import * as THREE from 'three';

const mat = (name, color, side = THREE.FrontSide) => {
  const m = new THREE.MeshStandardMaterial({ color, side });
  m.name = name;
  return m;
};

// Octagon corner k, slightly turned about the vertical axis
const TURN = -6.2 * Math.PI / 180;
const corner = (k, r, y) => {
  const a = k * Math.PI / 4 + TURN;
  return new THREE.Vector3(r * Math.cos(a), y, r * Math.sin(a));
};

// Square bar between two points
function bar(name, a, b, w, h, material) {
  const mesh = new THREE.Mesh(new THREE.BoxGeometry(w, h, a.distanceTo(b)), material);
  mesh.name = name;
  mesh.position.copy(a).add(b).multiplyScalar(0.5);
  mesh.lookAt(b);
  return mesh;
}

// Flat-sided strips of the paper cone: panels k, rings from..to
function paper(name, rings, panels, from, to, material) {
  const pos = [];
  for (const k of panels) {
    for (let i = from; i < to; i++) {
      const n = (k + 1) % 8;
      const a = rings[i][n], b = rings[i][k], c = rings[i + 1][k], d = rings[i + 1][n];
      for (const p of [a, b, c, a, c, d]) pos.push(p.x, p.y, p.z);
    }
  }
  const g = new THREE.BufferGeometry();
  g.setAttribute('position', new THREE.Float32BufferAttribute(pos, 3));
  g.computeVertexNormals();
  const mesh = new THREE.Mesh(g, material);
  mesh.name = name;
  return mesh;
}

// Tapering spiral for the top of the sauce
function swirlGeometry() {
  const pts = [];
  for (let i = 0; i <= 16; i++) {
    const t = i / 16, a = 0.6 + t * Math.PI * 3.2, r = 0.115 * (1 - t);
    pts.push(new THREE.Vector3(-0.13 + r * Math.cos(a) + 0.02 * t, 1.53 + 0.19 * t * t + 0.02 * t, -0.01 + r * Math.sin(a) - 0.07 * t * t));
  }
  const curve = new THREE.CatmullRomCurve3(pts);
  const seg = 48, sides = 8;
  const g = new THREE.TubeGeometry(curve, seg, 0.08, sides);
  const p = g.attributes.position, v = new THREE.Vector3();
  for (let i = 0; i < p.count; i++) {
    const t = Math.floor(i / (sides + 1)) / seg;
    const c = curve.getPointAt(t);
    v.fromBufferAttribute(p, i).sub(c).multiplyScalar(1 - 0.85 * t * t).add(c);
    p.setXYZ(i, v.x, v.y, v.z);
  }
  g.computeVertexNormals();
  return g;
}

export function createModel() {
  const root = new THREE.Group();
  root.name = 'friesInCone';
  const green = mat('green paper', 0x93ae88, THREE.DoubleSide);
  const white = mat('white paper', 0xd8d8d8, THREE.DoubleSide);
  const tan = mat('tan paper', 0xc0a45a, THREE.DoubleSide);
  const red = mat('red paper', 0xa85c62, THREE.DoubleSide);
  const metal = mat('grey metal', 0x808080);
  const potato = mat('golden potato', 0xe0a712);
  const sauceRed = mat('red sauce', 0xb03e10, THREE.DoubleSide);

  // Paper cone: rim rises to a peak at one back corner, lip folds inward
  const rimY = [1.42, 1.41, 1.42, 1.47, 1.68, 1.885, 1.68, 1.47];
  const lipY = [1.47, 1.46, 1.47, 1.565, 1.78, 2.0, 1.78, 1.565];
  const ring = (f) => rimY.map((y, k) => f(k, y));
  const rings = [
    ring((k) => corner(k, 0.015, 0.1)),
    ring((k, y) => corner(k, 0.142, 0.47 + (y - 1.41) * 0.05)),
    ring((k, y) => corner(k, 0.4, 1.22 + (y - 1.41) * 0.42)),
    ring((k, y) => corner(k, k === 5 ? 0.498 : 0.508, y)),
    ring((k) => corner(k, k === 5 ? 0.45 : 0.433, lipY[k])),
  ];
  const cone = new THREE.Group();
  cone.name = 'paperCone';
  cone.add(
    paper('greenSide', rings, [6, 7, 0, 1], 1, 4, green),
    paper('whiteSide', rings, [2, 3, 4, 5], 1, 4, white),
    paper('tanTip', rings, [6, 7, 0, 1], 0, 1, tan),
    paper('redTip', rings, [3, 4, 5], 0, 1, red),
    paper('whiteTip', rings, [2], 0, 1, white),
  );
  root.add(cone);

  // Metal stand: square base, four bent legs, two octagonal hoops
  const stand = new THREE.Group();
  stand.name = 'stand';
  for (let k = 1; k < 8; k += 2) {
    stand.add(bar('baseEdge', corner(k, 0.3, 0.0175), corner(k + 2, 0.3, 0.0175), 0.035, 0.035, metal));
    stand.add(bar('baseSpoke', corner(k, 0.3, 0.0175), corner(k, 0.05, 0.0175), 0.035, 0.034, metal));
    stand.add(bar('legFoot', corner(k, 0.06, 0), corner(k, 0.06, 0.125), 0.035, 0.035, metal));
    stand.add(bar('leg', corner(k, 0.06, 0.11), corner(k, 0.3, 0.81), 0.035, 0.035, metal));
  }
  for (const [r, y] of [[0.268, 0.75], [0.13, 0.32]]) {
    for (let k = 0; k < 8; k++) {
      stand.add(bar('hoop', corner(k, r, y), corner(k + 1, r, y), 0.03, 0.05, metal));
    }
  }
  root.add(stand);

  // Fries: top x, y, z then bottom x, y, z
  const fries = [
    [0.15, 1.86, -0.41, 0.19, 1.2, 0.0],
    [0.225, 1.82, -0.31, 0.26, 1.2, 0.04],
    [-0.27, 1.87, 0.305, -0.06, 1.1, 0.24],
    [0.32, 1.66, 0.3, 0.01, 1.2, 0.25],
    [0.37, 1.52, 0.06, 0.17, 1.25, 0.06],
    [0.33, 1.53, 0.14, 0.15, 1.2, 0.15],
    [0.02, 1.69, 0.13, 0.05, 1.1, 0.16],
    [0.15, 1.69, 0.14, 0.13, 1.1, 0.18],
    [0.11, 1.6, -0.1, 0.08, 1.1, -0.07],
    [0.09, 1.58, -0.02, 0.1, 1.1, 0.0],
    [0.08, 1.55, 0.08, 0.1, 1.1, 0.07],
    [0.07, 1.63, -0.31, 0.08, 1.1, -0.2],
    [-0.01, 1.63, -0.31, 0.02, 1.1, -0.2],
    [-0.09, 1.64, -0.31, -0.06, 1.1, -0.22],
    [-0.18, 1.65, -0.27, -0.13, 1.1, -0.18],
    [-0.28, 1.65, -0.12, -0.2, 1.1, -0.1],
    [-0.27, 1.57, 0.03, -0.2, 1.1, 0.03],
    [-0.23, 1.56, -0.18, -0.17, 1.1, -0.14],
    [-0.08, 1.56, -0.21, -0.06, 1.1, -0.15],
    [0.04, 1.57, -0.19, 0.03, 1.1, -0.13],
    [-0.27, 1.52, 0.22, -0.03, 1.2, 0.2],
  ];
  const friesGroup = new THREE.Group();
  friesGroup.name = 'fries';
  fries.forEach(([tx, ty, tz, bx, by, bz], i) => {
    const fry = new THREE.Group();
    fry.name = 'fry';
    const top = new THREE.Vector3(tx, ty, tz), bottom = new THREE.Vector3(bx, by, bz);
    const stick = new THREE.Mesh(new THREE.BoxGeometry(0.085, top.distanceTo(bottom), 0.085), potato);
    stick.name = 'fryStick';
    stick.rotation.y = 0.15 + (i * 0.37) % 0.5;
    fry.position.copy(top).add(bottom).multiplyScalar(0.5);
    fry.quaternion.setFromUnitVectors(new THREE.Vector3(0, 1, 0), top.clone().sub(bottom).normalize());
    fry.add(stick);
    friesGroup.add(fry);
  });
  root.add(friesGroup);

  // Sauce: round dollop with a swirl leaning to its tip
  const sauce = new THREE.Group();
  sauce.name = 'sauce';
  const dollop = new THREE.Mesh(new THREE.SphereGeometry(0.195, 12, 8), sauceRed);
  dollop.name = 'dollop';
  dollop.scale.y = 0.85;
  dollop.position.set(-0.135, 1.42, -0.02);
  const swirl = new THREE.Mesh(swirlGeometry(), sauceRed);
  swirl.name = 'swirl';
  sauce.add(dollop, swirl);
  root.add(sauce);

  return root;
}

....

▶ [EXERCISE DETAILS]
Where a line in the records above contains the word "DoubleSide", copy that line.

▶ [EXPECTED OUTPUT]
  const green = mat('green paper', 0x93ae88, THREE.DoubleSide);
  const white = mat('white paper', 0xd8d8d8, THREE.DoubleSide);
  const tan = mat('tan paper', 0xc0a45a, THREE.DoubleSide);
  const red = mat('red paper', 0xa85c62, THREE.DoubleSide);
  const sauceRed = mat('red sauce', 0xb03e10, THREE.DoubleSide);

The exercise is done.